  1. Berger, I., Diagnosis of attention deficit hyperactivity disorder: much ado about something. Isr Med Assoc J, 2011. 13(9): p. 571-4.
  2. Association, A.P., Diagnostic and Statistical Manual of Mental Disorders. 5th ed. ed. 2013, Washington, DC: American Psychiatric Association
  3. Galiana-Simal, A., et al., [Quantitative electroencephalography as a tool for the diagnosis and follow-up of patients with attention-deficit/hyperactivity disorder]. Rev Neurol, 2020. 70(6): p. 197-205.
  4. Rodrak, S. and Y. Wongsawat, EEG brain mapping and brain connectivity index for subtypes classification of attention deficit hyperactivity disorder children during the eye-opened period. Conf Proc IEEE Eng Med Biol Soc, 2013. 2013: p. 7400-3.
  5. Valdizan, J.R., [The diagnostic evaluation and therapeutic basis of immediate release methylphenidate in attention deficit hyperactivity disorder]. Rev Neurol, 2004. 38(6): p. 501-6.
  6. Sari Gokten, E., et al., Predictive Value of Slow and Fast EEG Oscillations for Methylphenidate Response in ADHD. Clin EEG Neurosci, 2019. 50(5): p. 332-338.
  7. Arns, M., W. Drinkenburg, and J. Leon Kenemans, The effects of QEEG-informed neurofeedback in ADHD: an open-label pilot study.
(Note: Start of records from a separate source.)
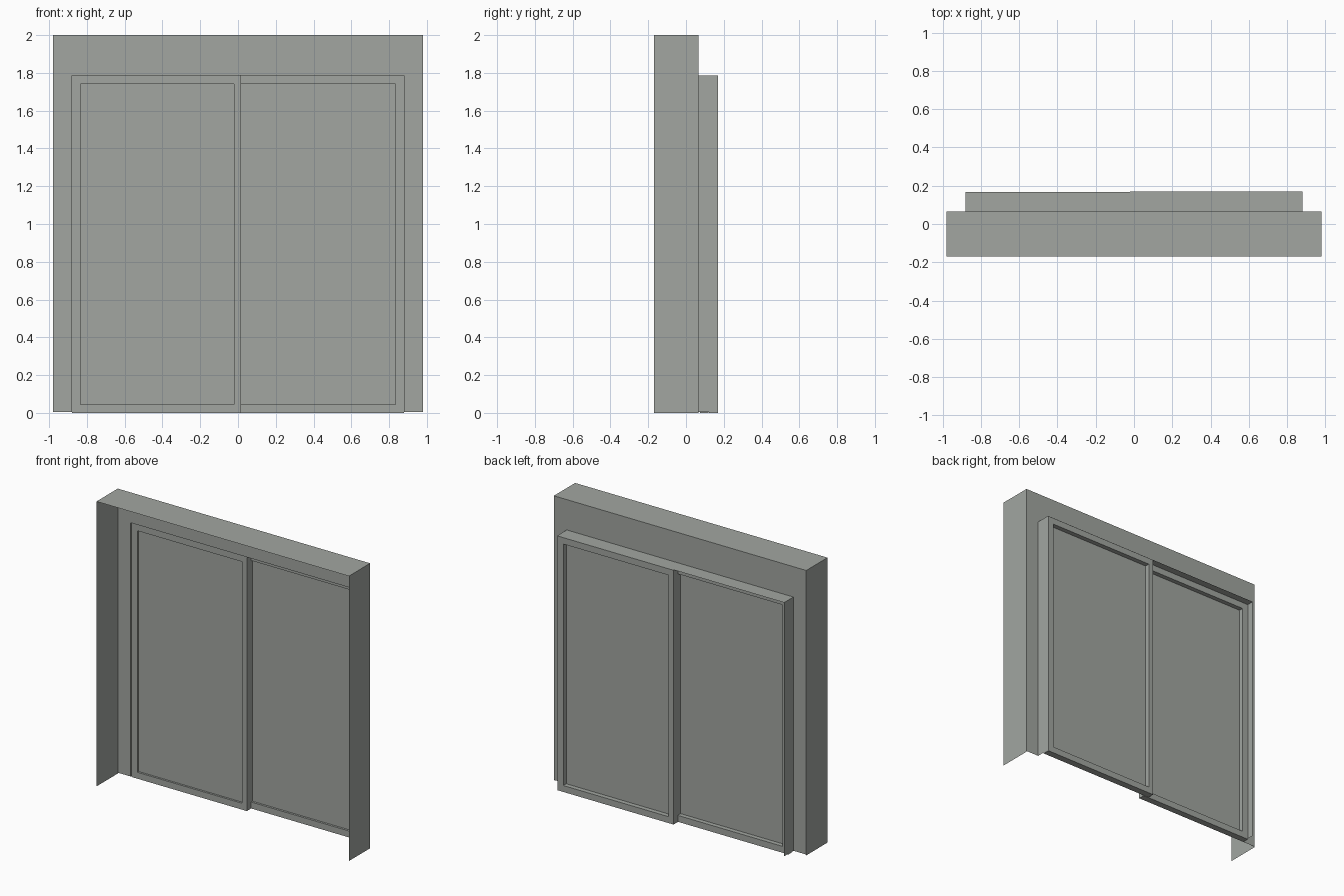
import bpy, bmesh

if "Cube" in bpy.data.objects:
    bpy.data.objects.remove(bpy.data.objects["Cube"])

paint = bpy.data.materials.new("pale_grey")
paint.diffuse_color = (0.36, 0.38, 0.355, 1)
paint.use_nodes = True
paint.node_tree.nodes["Principled BSDF"].inputs["Base Color"].default_value = paint.diffuse_color

W, H = 0.98, 2.0            # wall half width and height
OW, OH = 0.88, 1.787        # opening half width and height
FRONT, WALL, BACK = -0.17, 0.066, 0.168
BASE = 0.006                # wall sheets stop just above the floor


def make(name, build):
    bm = bmesh.new()
    build(bm)
    me = bpy.data.meshes.new(name)
    bm.to_mesh(me)
    bm.free()
    me.materials.append(paint)
    ob = bpy.data.objects.new(name, me)
    bpy.context.collection.objects.link(ob)
    return ob


def face(bm, *pts):
    bm.faces.new([bm.verts.new(p) for p in pts])


def arch(name, hw, top, base, y0, y1):
    """Open sheet running up one side, across the top and down the other."""
    def build(bm):
        path = [(-hw, base), (-hw, top), (hw, top), (hw, base)]
        rows = [[bm.verts.new((x, y, z)) for x, z in path] for y in (y0, y1)]
        for i in range(3):
            bm.faces.new((rows[0][i], rows[0][i + 1], rows[1][i + 1], rows[1][i]))
    return make(name, build)


# Outer surround: thin top and side sheets
arch("wall_surround", W, H, 0.0, FRONT, WALL)


# Wall sheet around the opening
def wall(bm):
    for x0, x1, z0, z1 in ((-W, -OW, BASE, OH), (OW, W, BASE, OH), (-W, W, OH, H)):
        face(bm, (x0, WALL, z0), (x1, WALL, z0), (x1, WALL, z1), (x0, WALL, z1))


make("wall_face", wall)

# Frame lining behind the opening
arch("frame_lining", OW, OH, BASE, WALL, BACK)


# Sliding doors: closed rectangular frame with a recessed panel
def door(name, x0, x1, y0, y1, panel_y):
    b = 0.045
    s = 0.037                # narrow meeting stile
    a = b if x0 < -0.5 else s
    c = b if x1 > 0.5 else s
    z1 = OH - 0.002

    def ring(bm):
        outer = [(x0, 0), (x1, 0), (x1, z1), (x0, z1)]
        inner = [(x0 + a, b), (x1 - c, b), (x1 - c, z1 - b), (x0 + a, z1 - b)]
        loops = [[bm.verts.new((x, y, z)) for x, z in pts]
                 for pts, y in ((outer, y0), (inner, y0), (inner, y1), (outer, y1))]
        for k in range(4):
            p, q = loops[k], loops[(k + 1) % 4]
            for i in range(4):
                j = (i + 1) % 4
                bm.faces.new((p[i], p[j], q[j], q[i]))
        bmesh.ops.recalc_face_normals(bm, faces=bm.faces)

    def panel(bm):
        p = panel_y
        face(bm, (x0 + a, p, b), (x1 - c, p, b), (x1 - c, p, z1 - b), (x0 + a, p, z1 - b))

    make(name + "_frame", ring)
    make(name + "_panel", panel)


door("left_door", -OW + 0.001, 0.017, 0.074, 0.120, 0.088)
door("right_door", -0.022, OW - 0.001, 0.122, 0.170, 0.137)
Appl Psychophysiol Biofeedback, 2012. 37(3): p. 171-80.
  8. Arns, M., et al., Efficacy of neurofeedback treatment in ADHD: the effects on inattention, impulsivity and hyperactivity: a meta-analysis. Clin EEG Neurosci, 2009. 40(3): p. 180-9.